    Ice Melting

    Ice melting provides an example in which entropy increases in a small system, a thermodynamic system consisting of the surroundings (the warm room) and the entity of glass container, ice, water which has been allowed to reach thermodynamic equilibrium at the melting temperature of ice. In this system, some heat (δQ) from the warmer surroundings at 298 K (25 °C; 77 °F) transfers to the cooler system of ice and water at its constant temperature (T) of 273 K (0 °C; 32 °F), the melting temperature of ice. The entropy of the system, which is δQ/T, increases by δQ/273K. The heat δQ for this process is the energy required to change water from the solid state to the liquid state, and is called the enthalpy of fusion, i.e. ΔH for ice fusion.

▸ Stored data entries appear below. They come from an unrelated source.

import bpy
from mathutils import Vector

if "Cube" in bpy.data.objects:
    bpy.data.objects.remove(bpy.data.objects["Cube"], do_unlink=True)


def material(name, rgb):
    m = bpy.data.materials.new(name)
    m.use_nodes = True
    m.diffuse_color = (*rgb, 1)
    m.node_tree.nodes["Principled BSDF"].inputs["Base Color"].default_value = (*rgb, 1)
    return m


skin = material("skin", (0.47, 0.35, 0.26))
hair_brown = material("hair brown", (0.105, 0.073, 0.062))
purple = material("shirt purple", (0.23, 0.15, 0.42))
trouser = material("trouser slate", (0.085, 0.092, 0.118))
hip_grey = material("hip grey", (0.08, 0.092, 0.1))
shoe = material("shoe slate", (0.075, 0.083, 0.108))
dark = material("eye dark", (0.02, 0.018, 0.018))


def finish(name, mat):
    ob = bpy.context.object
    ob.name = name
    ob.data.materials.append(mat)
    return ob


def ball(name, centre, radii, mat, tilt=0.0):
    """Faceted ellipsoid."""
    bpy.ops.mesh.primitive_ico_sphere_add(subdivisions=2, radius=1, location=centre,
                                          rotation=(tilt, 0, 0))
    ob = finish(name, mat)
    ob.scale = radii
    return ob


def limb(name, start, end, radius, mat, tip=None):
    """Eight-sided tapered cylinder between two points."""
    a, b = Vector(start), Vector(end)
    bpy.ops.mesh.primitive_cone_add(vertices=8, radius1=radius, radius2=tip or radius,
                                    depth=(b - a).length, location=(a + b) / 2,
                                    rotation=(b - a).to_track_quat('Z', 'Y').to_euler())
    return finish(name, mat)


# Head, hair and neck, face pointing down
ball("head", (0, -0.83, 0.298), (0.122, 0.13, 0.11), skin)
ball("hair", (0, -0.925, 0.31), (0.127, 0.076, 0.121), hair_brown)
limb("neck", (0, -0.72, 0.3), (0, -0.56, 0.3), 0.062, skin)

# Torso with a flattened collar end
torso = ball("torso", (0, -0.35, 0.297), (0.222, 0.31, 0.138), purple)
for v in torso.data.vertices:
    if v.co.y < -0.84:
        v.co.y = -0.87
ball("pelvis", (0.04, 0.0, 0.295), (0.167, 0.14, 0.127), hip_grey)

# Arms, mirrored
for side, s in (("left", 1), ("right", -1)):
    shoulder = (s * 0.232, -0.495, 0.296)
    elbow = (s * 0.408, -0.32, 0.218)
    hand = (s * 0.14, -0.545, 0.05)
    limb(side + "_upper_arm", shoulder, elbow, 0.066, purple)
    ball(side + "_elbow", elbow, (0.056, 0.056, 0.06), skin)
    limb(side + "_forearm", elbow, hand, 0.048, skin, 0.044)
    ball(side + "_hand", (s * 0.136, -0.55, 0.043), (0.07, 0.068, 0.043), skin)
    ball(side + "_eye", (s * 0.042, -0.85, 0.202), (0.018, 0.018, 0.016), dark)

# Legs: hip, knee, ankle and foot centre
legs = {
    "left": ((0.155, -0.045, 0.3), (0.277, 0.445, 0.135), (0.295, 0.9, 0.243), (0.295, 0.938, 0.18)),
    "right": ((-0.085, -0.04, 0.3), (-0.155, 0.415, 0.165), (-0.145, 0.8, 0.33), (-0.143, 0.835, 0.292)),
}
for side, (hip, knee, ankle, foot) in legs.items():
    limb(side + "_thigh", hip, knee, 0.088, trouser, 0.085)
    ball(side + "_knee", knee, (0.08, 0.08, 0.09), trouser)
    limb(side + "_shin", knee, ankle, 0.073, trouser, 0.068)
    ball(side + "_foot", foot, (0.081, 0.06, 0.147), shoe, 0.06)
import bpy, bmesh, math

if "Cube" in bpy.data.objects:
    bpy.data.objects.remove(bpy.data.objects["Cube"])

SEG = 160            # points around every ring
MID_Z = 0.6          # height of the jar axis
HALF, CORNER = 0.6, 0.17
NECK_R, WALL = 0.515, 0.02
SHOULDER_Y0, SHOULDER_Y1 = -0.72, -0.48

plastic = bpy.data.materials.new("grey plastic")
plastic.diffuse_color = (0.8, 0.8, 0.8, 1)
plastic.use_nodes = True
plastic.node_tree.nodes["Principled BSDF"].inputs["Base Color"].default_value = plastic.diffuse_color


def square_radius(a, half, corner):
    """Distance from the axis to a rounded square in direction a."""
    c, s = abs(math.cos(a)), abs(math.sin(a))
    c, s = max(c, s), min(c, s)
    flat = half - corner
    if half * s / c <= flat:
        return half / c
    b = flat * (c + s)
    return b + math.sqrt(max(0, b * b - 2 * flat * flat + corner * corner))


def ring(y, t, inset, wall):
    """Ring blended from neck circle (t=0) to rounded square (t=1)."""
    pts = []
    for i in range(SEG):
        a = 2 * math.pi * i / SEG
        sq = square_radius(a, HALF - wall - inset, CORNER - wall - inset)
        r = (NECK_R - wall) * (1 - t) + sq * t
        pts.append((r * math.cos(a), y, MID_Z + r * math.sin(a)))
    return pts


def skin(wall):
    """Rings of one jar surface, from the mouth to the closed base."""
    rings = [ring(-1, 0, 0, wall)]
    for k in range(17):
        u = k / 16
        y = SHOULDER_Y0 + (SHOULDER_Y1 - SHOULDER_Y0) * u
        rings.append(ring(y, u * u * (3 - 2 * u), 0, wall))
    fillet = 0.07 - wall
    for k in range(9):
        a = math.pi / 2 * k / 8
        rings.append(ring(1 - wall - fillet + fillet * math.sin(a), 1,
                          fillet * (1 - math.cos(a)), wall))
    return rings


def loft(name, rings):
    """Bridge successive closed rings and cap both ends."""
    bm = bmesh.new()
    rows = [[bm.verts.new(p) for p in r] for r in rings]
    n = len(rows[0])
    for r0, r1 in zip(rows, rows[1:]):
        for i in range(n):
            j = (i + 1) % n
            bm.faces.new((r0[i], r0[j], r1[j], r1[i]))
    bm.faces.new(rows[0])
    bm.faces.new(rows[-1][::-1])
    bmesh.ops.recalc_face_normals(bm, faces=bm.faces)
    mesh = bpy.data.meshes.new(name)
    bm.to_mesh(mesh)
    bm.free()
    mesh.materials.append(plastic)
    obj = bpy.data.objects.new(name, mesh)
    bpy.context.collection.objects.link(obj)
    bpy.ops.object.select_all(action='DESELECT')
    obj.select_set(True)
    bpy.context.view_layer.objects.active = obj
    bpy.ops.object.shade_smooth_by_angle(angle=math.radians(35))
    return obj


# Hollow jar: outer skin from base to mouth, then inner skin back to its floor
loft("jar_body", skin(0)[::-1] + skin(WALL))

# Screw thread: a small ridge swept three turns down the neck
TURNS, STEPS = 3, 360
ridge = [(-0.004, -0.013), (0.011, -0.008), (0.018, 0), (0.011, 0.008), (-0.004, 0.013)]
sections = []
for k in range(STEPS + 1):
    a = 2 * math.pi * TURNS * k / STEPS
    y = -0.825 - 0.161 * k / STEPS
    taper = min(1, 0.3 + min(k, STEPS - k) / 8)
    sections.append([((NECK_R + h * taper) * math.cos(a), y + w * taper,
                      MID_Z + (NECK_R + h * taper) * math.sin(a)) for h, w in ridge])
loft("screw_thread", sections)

    It is important to realize that the entropy of the surrounding room decreases less than the entropy of the ice and water increases: the room temperature of 298 K is larger than 273 K and therefore the ratio, (entropy change), of δQ/298K for the surroundings is smaller than the ratio (entropy change), of δQ/273K for the ice and water system. This is always true in spontaneous events in a thermodynamic system and it shows the predictive importance of entropy: the final net entropy after such an event is always greater than was the initial entropy.

    As the temperature of the cool water rises to that of the room and the room further cools imperceptibly, the sum of the δQ/T over the continuous range, “at many increments”, in the initially cool to finally warm water can be found by calculus. The entire miniature ‘universe’, i.e. this thermodynamic system, has increased in entropy. Energy has spontaneously become more dispersed and spread out in that ‘universe’ than when the glass of ice and water was introduced and became a 'system' within it.

    Example \(\PageIndex{3}\)

    Calculate entropy change when 36.0 g of ice melts at 273 K and 1 atm.


    This is a directly application of Equation \ref{melting}, which requires the enthalpy of fusion for this reaction and the temperature is already given. If you look up the enthalpy of fusion for ice, you would get a molar enthalpy of 6.01 kJ/mol.

    \[\Delta S = \left( \dfrac{6.01\, kJ\, mol^{-1}}{273\, K} \right) \nonumber\]

    This is a molar value that needs to be scaled by the amount of the material (36 g). So a standard mass-to-moles conversion factor is needed (along with the molar mass of water - 18.01 g/mol).

    \[\begin{align*} \Delta S &= \left( \dfrac{6.01\, kJ\, \bcancel{mol^{-1}}}{273\, K} \right) \left(\dfrac{36\, \cancel{g}}{18.01\, \cancel{g}\, \bcancel{mol^{-1}}}\right) \\[4pt] &= 0.044\, kJ / K \end{align*}\]

    19.4: Entropy Changes Associated with State Changes is shared under a not declared license and was authored, remixed, and/or curated by LibreTexts.